Researchers’ Discovery Destroys Acute Myeloid Leukemia Cells in the Lab
A team of researchers from Cincinnati’s Children and the University of Cincinnati have discovered a protein that seems crucial to acute myeloid leukemia (AML) cell survival. Blocking this protein in a lab setting kills AML cells without killing healthy blood cells.
According to the study recently published in Science Translational Medicine, “Finding efficacious and durable treatments is urgently needed for patients with AML because current treatments typically have only short-term benefits or none at all.”
This discovery builds upon years of work conducted by a large cohort of scientists researching how certain proteins affect cancer growth. In this case, the researchers found that a particular protein – UBE2N – is crucial to several immune pathways that AML uses to survive. Blocking the protein could make it much harder for the cancer cells to expand and survive treatment.
According to the study, “Not only does the new compound appear to be worth exploring to treat AML, but similar dependencies on UBE2N are observed in many other conditions.” These other conditions include breast, ovarian, and colon cancers and some chronic inflammatory disorders.
Cincinnati Children’s has filed patent applications for the new compound. Their next steps are to further refine the compound for drug development and then test on patients in clinical trials.
This research study was co-authored by 33 scientists, including Rhett Kovall, PhD, from the University of Cincinnati.
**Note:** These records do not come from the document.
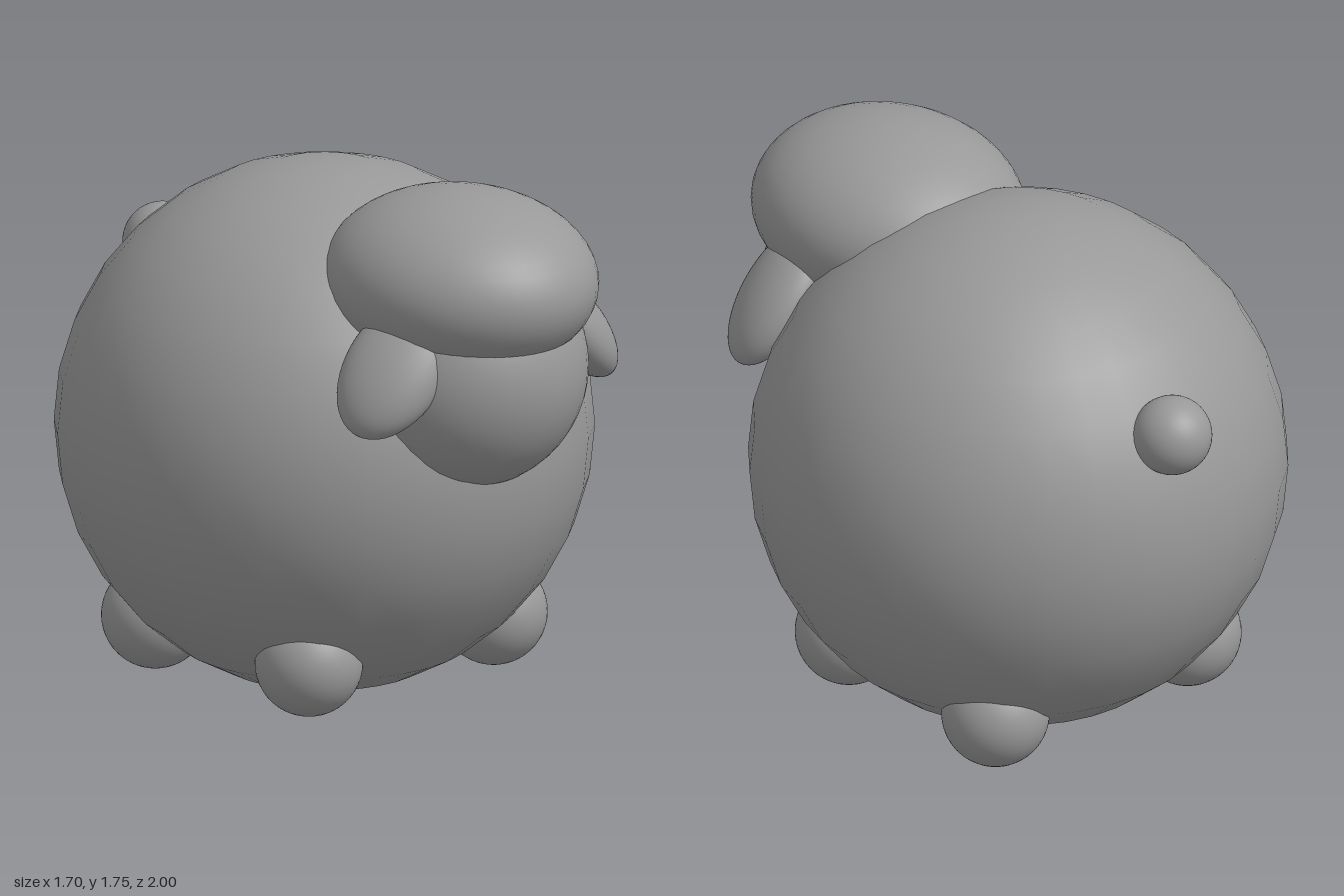
import * as THREE from 'three';

const material = new THREE.MeshStandardMaterial({ color: 0x999999 });

// A smooth ellipsoid from its centre and half-sizes
function ellipsoid(name, centre, radii, segments = 48) {
  const geometry = new THREE.SphereGeometry(1, segments, segments / 2);
  geometry.scale(...radii);
  const mesh = new THREE.Mesh(geometry, material);
  mesh.name = name;
  mesh.position.set(...centre);
  return mesh;
}

export function createModel() {
  const model = new THREE.Group();
  model.name = 'roundSheep';

  // Ball-shaped body and small tail
  model.add(ellipsoid('body', [0, 0.85, -0.105], [0.848, 0.848, 0.848], 32));
  model.add(ellipsoid('tail', [0.03, 1.26, -0.875], [0.126, 0.126, 0.126]));

  // Head with a flattened cap of wool
  model.add(ellipsoid('head', [-0.02, 1.19, 0.555], [0.39, 0.39, 0.39]));
  model.add(ellipsoid('woolCap', [-0.02, 1.47, 0.536], [0.408, 0.285, 0.464]));

  for (const [side, label] of [[1, 'left'], [-1, 'right']]) {
    // Drooping ear, twisted about its length so the rear edge turns outward
    const ear = ellipsoid(label + 'Ear', [side * 0.37, 1.265, 0.612], [0.102, 0.25, 0.165]);
    ear.rotation.set(0, side * -0.4, side * 0.72, 'ZYX');
    model.add(ear);

    // Front and back feet
    for (const [z, end] of [[0.245, 'Front'], [-0.455, 'Back']]) {
      model.add(ellipsoid(label + end + 'Foot', [side * 0.398, 0.222, z], [0.17, 0.17, 0.17]));
    }
  }
  return model;
}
The Leukemia Research Foundation funded Dr. Kovall’s related research on targeted therapies for myelogenous leukemias in 2007.